[Data entries]
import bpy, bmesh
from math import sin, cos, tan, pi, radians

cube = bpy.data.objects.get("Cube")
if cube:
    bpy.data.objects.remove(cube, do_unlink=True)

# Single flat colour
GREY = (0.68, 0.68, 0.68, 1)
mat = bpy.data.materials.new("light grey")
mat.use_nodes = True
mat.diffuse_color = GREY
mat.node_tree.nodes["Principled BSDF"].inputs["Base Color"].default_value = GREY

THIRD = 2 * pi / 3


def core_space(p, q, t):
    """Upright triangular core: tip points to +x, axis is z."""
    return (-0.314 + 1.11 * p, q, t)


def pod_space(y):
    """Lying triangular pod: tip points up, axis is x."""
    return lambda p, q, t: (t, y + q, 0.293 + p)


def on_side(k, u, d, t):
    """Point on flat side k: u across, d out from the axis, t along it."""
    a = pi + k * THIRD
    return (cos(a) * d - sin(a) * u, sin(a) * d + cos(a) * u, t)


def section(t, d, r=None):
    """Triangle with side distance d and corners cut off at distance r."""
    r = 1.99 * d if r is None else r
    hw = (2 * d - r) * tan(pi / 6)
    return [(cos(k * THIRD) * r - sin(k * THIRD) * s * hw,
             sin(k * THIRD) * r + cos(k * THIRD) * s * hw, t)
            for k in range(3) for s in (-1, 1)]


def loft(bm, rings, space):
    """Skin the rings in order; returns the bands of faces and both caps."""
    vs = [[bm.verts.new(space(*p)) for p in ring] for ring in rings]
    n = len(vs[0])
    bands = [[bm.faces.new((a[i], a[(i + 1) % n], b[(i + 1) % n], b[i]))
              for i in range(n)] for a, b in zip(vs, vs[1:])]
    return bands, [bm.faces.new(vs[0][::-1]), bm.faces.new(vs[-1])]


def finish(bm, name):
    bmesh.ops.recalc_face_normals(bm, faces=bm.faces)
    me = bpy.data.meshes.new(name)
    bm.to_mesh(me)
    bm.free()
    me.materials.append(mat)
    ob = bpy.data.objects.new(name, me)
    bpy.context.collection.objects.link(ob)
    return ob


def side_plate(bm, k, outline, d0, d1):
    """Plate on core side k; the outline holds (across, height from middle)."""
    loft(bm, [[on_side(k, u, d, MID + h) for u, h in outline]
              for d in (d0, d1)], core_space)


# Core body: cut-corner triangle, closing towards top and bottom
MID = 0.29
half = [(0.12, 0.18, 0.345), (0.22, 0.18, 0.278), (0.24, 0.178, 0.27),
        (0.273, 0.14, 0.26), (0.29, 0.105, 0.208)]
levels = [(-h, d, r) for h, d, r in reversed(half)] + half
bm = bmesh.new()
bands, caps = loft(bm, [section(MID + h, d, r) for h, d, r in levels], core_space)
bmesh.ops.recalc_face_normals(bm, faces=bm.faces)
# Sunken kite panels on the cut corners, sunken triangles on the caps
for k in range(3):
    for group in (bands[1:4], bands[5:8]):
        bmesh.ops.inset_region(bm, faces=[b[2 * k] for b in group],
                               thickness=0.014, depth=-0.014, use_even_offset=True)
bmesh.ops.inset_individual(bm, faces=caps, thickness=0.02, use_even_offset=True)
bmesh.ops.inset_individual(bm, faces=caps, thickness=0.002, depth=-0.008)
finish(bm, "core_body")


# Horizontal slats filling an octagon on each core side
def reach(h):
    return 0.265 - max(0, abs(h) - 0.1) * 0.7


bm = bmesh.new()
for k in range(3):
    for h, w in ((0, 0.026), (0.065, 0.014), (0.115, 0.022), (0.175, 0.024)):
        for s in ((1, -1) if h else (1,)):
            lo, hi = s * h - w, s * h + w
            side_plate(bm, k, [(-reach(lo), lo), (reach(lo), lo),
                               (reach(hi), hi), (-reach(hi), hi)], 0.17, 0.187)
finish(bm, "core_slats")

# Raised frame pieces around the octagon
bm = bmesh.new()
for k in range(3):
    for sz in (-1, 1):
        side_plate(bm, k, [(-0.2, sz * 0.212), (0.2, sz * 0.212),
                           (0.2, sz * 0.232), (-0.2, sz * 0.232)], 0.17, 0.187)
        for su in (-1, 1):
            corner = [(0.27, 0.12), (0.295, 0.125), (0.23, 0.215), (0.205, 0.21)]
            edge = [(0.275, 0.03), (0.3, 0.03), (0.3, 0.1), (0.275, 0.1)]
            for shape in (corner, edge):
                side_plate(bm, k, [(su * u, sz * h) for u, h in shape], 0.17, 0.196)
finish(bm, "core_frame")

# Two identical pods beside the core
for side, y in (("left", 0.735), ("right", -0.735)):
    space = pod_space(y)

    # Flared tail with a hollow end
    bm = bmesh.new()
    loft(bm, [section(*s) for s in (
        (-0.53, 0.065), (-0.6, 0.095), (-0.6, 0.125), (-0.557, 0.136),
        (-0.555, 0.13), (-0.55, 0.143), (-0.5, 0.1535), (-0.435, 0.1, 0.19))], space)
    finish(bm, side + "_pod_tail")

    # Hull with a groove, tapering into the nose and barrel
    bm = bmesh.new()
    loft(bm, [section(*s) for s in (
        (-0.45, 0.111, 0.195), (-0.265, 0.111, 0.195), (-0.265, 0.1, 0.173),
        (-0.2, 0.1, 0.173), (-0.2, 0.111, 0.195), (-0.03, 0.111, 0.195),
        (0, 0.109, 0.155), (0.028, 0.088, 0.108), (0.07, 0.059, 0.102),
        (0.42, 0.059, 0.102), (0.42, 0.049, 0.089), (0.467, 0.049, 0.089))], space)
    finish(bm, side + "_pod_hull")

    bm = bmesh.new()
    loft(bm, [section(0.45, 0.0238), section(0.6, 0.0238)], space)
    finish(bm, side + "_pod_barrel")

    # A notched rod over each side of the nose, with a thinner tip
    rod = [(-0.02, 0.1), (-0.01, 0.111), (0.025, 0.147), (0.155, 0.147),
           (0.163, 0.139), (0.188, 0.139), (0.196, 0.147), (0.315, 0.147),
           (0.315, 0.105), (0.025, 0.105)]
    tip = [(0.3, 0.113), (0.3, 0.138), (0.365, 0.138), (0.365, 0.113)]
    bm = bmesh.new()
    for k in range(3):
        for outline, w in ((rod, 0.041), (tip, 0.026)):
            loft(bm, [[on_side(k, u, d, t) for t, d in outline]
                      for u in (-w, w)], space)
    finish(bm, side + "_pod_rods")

◆ WHAT TO DO ◆
Return every line in the records that includes the string "section".

◆ WORKED SOLUTION ◆
def section(t, d, r=None):
bands, caps = loft(bm, [section(MID + h, d, r) for h, d, r in levels], core_space)
    loft(bm, [section(*s) for s in (
    loft(bm, [section(*s) for s in (
    loft(bm, [section(0.45, 0.0238), section(0.6, 0.0238)], space)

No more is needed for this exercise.